## EXERCISE
Would you go through the records below and copy each line with the string "value"?

....................

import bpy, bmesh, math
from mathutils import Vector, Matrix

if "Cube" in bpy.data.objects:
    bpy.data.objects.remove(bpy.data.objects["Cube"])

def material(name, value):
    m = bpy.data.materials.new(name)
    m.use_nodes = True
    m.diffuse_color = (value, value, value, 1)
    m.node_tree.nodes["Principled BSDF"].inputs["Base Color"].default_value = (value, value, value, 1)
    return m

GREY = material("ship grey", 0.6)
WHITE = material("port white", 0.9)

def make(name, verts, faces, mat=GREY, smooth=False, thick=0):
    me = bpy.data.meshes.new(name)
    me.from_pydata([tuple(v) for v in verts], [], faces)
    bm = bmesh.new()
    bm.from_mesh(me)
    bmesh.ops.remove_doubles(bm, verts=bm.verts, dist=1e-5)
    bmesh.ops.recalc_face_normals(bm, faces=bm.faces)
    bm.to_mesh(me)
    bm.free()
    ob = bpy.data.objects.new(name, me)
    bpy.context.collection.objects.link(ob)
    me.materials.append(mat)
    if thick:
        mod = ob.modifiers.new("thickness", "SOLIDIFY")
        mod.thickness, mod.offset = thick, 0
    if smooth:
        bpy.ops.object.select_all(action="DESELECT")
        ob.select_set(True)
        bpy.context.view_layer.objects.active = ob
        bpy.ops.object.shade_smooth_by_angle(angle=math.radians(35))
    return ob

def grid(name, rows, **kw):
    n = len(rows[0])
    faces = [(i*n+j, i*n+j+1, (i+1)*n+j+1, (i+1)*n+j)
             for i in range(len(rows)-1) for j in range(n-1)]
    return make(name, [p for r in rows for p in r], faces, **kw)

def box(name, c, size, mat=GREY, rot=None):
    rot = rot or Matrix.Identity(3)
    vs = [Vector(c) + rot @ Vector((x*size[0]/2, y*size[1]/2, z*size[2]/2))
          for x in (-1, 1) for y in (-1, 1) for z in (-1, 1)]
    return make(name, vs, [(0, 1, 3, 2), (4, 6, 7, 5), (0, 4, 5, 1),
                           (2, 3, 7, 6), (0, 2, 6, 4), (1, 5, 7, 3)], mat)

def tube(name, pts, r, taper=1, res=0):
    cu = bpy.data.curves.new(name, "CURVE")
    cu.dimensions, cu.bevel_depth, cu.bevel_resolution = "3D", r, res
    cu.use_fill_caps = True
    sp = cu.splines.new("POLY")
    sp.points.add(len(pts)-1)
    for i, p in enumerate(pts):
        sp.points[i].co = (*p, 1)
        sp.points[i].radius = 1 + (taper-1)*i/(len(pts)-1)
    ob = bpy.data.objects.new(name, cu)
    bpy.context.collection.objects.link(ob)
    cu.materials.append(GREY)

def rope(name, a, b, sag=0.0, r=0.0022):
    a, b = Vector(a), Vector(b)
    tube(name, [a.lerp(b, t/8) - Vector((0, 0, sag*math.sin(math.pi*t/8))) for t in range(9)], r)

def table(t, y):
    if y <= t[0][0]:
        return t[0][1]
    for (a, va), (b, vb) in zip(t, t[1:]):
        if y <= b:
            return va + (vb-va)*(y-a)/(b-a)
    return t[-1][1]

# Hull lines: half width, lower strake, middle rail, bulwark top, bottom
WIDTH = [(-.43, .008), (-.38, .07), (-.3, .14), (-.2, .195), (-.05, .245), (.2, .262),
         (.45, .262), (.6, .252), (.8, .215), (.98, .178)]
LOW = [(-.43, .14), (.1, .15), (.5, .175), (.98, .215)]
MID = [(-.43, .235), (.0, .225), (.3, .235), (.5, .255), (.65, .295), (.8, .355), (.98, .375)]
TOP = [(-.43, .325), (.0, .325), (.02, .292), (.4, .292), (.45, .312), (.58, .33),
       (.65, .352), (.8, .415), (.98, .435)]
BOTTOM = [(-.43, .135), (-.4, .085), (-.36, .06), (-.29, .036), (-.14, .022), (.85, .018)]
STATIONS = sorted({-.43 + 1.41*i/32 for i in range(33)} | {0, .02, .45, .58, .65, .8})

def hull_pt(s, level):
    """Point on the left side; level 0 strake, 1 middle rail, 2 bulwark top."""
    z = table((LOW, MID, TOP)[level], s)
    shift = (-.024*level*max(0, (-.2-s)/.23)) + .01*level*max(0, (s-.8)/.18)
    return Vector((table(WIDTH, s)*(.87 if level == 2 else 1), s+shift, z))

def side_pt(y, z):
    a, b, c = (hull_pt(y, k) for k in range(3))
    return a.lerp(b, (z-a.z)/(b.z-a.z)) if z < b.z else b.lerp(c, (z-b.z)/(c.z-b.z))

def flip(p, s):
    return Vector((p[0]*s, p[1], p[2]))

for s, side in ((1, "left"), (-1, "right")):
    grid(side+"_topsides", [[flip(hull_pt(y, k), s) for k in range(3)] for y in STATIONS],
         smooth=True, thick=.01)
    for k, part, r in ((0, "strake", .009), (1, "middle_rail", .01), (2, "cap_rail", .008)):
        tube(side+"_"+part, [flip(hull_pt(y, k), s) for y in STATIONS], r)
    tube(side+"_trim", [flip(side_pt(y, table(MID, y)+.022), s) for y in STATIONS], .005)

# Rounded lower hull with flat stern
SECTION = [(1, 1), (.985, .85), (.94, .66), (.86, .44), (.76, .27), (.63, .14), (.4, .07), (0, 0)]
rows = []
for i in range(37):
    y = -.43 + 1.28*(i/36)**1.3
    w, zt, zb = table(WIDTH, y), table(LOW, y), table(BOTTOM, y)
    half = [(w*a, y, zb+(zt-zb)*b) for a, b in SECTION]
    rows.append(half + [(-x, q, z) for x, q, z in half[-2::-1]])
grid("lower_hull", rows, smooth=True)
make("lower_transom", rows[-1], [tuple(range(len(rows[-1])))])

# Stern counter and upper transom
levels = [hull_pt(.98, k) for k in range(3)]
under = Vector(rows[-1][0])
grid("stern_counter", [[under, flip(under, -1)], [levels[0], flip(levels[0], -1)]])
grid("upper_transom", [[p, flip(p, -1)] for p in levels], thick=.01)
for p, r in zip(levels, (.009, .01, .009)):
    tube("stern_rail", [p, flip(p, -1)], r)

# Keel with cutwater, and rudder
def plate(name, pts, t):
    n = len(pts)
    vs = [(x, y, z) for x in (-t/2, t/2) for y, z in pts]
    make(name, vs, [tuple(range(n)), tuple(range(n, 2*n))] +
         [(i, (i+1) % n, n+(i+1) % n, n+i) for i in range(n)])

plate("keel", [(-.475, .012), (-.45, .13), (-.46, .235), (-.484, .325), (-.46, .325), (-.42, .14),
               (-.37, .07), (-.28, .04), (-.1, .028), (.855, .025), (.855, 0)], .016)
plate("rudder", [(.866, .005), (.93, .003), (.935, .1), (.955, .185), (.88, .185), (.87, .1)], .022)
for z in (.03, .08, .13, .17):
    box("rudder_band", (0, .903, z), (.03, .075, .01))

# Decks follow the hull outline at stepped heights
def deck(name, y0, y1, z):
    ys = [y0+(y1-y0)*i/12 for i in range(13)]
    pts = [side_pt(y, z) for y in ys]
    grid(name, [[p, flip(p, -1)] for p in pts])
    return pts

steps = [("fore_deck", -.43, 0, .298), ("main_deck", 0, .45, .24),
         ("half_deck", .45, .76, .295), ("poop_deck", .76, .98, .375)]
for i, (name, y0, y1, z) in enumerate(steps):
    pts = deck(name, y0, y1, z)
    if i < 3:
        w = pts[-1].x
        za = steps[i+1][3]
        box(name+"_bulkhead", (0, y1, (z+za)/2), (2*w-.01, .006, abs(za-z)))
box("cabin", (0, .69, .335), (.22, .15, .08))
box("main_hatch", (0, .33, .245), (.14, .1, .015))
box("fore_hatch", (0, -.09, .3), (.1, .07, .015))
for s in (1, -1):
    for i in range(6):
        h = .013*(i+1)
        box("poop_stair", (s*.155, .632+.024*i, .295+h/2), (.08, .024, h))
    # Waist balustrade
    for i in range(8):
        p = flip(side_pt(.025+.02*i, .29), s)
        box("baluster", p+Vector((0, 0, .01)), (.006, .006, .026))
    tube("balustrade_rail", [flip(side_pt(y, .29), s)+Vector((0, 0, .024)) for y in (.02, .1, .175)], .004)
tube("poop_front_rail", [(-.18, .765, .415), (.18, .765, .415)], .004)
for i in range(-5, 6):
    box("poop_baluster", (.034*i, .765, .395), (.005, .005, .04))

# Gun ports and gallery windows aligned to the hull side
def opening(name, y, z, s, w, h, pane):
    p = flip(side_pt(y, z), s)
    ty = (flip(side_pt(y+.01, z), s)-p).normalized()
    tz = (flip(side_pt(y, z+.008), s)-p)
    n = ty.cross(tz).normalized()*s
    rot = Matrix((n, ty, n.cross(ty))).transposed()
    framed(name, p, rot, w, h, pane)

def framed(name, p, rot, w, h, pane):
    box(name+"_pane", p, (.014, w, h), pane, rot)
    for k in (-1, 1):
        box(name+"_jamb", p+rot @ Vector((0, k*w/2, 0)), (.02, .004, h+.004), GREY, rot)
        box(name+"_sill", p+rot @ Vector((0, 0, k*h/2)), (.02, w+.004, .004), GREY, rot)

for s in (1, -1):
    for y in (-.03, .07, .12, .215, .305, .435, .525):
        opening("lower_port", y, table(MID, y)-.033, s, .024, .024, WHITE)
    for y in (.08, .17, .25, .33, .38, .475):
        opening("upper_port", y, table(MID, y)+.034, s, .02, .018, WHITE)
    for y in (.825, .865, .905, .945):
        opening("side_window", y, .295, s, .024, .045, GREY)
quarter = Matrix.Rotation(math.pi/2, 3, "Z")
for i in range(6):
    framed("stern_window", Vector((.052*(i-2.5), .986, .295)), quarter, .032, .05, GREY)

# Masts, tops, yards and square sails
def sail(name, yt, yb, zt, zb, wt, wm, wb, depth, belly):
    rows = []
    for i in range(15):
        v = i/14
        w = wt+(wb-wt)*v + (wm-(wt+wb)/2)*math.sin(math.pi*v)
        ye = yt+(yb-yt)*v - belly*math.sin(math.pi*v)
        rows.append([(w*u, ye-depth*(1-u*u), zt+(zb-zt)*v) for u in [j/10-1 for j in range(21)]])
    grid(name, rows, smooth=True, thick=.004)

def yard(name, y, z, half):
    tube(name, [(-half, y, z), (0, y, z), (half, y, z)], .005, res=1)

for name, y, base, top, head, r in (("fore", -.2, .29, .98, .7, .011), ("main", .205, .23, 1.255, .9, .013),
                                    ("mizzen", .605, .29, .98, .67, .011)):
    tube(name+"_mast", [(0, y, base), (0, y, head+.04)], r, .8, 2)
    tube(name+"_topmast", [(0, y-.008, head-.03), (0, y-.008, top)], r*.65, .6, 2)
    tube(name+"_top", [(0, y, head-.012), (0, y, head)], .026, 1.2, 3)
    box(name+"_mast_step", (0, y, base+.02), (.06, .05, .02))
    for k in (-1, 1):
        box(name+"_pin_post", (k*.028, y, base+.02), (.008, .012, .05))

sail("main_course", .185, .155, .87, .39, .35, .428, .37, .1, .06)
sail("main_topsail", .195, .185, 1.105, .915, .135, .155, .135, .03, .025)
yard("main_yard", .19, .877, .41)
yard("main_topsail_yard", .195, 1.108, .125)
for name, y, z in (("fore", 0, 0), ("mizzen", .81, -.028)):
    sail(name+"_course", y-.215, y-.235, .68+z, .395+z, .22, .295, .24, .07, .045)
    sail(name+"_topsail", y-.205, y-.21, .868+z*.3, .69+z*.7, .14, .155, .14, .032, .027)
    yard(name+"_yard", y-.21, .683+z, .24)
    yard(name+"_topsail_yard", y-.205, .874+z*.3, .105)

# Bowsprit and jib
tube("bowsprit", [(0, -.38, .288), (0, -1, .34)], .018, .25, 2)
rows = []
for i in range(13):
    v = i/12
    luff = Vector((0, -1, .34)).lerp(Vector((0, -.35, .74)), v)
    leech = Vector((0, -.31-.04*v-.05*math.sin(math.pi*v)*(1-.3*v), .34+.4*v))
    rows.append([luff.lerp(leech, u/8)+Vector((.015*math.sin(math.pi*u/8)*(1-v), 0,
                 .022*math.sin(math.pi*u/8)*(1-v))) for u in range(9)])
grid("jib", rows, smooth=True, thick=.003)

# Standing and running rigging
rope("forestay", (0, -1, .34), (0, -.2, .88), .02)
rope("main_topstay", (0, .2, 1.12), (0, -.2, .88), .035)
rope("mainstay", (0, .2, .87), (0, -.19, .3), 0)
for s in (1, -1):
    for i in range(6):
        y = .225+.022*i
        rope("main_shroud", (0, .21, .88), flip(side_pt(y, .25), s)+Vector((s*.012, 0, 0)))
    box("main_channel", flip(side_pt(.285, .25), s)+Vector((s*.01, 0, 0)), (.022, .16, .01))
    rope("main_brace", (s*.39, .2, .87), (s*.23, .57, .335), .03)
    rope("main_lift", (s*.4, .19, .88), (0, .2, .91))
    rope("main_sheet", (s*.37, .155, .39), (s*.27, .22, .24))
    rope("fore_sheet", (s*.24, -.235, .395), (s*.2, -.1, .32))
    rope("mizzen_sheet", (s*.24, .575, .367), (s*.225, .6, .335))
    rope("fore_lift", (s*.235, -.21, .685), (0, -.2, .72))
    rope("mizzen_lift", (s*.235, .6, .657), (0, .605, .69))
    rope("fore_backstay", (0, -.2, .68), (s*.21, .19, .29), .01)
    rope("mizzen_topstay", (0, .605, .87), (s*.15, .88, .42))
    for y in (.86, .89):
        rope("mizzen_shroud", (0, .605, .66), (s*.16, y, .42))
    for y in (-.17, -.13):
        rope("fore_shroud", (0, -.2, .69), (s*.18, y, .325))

....................

## SOLVED PROBLEM
def material(name, value):
    m.diffuse_color = (value, value, value, 1)
    m.node_tree.nodes["Principled BSDF"].inputs["Base Color"].default_value = (value, value, value, 1)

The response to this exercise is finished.